What this task involves> From the first line through the one containing "bm.faces.new((a[i], a[(i+1) %", restate the listing word for word, and give no other lines.

*** Opening Source records ***

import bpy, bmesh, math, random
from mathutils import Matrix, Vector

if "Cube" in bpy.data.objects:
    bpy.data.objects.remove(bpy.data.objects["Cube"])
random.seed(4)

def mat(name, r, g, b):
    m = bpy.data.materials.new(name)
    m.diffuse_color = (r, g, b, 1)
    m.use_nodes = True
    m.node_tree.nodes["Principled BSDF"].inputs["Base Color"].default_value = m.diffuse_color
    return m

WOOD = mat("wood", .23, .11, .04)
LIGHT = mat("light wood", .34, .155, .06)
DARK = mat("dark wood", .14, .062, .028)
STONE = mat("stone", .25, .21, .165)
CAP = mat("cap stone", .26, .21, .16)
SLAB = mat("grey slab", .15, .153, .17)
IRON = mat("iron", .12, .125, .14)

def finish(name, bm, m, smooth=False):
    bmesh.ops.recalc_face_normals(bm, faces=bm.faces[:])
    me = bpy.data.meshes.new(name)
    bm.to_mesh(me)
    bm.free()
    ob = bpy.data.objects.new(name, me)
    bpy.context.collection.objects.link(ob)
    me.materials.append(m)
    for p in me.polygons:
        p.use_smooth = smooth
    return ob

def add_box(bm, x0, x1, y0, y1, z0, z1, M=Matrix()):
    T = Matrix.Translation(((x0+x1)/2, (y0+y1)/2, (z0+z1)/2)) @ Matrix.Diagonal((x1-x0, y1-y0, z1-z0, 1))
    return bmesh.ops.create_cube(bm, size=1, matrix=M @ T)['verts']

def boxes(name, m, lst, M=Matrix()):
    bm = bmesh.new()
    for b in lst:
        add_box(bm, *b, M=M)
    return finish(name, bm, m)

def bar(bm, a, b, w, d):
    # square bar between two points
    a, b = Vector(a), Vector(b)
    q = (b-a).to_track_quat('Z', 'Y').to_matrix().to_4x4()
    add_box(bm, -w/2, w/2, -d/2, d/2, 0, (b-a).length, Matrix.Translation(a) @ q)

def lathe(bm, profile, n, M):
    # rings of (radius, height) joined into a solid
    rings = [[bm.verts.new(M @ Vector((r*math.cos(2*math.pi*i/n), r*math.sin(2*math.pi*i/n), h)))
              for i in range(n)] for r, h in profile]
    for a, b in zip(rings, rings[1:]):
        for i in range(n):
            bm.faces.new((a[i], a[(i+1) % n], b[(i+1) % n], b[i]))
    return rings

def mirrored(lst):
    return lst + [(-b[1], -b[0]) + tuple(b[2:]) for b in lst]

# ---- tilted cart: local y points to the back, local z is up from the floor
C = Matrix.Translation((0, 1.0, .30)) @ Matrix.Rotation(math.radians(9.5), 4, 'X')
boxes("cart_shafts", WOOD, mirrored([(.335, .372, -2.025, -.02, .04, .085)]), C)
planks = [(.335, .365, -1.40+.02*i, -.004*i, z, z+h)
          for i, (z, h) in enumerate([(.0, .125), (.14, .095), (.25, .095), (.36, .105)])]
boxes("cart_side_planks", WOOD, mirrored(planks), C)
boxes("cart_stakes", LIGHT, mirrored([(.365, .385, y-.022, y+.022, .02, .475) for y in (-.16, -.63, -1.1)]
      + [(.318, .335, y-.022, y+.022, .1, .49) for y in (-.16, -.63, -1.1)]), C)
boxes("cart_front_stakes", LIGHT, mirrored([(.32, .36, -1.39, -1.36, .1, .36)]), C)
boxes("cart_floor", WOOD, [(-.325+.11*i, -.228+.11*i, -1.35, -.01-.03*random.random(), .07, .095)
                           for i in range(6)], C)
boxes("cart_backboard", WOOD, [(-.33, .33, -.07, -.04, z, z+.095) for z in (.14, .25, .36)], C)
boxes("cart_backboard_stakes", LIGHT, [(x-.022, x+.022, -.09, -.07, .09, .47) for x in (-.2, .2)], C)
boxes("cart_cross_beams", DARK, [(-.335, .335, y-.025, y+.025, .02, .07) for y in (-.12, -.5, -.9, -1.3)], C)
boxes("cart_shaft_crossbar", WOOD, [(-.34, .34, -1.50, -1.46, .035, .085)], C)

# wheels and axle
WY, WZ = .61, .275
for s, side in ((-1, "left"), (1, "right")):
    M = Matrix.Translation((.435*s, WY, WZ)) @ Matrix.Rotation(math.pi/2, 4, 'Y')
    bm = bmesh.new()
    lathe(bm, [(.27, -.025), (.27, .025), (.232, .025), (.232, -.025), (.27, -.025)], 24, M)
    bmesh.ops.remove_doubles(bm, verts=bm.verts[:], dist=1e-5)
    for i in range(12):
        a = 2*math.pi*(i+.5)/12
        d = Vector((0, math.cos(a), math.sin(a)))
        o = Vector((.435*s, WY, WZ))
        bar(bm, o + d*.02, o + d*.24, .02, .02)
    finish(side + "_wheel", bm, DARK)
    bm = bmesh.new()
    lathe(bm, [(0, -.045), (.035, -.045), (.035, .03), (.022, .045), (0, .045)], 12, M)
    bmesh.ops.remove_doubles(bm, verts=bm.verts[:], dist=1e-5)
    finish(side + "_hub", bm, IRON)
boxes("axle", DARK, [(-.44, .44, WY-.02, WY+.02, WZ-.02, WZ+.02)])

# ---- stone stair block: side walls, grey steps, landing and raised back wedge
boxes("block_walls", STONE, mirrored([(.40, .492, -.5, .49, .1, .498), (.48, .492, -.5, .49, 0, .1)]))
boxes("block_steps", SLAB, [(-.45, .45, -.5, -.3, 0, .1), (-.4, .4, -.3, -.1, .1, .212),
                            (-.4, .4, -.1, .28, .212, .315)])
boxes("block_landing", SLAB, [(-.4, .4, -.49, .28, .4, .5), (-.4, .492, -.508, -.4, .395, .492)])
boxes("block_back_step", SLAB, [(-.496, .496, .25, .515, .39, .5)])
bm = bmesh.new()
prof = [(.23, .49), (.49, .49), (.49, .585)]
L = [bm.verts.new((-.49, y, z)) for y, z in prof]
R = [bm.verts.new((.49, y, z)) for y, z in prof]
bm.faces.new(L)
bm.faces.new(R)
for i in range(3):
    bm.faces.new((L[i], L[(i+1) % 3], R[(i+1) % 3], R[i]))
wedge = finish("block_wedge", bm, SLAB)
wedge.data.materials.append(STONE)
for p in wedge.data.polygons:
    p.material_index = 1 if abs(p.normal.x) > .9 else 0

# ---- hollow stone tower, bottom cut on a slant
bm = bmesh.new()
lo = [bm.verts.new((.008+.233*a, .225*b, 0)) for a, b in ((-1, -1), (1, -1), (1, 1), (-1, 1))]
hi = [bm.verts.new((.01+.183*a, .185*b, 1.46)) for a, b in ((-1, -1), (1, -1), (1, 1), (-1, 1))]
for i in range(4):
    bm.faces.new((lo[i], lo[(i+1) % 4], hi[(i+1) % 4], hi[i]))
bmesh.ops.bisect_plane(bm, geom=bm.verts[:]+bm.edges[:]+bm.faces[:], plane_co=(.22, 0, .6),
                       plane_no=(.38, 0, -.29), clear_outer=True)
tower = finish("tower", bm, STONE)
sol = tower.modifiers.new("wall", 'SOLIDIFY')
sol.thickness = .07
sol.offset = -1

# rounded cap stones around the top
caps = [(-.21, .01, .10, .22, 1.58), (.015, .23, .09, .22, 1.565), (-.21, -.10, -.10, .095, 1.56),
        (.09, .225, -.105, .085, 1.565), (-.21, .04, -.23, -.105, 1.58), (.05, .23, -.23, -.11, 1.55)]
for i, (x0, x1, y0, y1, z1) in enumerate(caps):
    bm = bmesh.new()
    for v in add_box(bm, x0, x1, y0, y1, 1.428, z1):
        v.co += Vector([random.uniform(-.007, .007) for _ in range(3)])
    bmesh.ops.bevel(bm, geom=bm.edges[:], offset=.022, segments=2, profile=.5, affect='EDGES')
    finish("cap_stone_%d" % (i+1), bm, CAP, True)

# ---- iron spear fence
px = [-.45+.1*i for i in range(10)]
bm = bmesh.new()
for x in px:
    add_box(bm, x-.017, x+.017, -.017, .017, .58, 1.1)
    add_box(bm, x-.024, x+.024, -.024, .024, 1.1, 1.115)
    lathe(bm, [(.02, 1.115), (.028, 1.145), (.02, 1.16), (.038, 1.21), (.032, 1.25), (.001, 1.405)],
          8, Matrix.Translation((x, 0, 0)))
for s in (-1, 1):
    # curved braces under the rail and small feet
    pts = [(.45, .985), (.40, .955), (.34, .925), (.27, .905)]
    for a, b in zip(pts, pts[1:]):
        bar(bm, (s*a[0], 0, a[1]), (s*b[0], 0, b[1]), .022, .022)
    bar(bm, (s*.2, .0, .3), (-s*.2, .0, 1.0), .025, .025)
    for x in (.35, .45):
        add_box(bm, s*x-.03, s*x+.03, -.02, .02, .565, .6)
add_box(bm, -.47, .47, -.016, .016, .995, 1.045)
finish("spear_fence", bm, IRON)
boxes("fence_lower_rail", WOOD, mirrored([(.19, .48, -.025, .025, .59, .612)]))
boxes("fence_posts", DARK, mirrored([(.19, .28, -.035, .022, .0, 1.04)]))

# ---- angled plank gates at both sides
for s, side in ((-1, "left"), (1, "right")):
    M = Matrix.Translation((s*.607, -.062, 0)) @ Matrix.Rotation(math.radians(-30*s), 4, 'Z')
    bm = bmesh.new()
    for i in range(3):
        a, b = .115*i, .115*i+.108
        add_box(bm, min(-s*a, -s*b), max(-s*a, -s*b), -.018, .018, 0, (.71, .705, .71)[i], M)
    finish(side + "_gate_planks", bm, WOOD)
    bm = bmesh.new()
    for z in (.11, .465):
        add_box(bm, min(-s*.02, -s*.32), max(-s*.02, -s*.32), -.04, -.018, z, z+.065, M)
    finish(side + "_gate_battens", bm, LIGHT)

*** Closing Source records ***

Answer section>
import bpy, bmesh, math, random
from mathutils import Matrix, Vector

if "Cube" in bpy.data.objects:
    bpy.data.objects.remove(bpy.data.objects["Cube"])
random.seed(4)

def mat(name, r, g, b):
    m = bpy.data.materials.new(name)
    m.diffuse_color = (r, g, b, 1)
    m.use_nodes = True
    m.node_tree.nodes["Principled BSDF"].inputs["Base Color"].default_value = m.diffuse_color
    return m

WOOD = mat("wood", .23, .11, .04)
LIGHT = mat("light wood", .34, .155, .06)
DARK = mat("dark wood", .14, .062, .028)
STONE = mat("stone", .25, .21, .165)
CAP = mat("cap stone", .26, .21, .16)
SLAB = mat("grey slab", .15, .153, .17)
IRON = mat("iron", .12, .125, .14)

def finish(name, bm, m, smooth=False):
    bmesh.ops.recalc_face_normals(bm, faces=bm.faces[:])
    me = bpy.data.meshes.new(name)
    bm.to_mesh(me)
    bm.free()
    ob = bpy.data.objects.new(name, me)
    bpy.context.collection.objects.link(ob)
    me.materials.append(m)
    for p in me.polygons:
        p.use_smooth = smooth
    return ob

def add_box(bm, x0, x1, y0, y1, z0, z1, M=Matrix()):
    T = Matrix.Translation(((x0+x1)/2, (y0+y1)/2, (z0+z1)/2)) @ Matrix.Diagonal((x1-x0, y1-y0, z1-z0, 1))
    return bmesh.ops.create_cube(bm, size=1, matrix=M @ T)['verts']

def boxes(name, m, lst, M=Matrix()):
    bm = bmesh.new()
    for b in lst:
        add_box(bm, *b, M=M)
    return finish(name, bm, m)

def bar(bm, a, b, w, d):
    # square bar between two points
    a, b = Vector(a), Vector(b)
    q = (b-a).to_track_quat('Z', 'Y').to_matrix().to_4x4()
    add_box(bm, -w/2, w/2, -d/2, d/2, 0, (b-a).length, Matrix.Translation(a) @ q)

def lathe(bm, profile, n, M):
    # rings of (radius, height) joined into a solid
    rings = [[bm.verts.new(M @ Vector((r*math.cos(2*math.pi*i/n), r*math.sin(2*math.pi*i/n), h)))
              for i in range(n)] for r, h in profile]
    for a, b in zip(rings, rings[1:]):
        for i in range(n):
            bm.faces.new((a[i], a[(i+1) % n], b[(i+1) % n], b[i]))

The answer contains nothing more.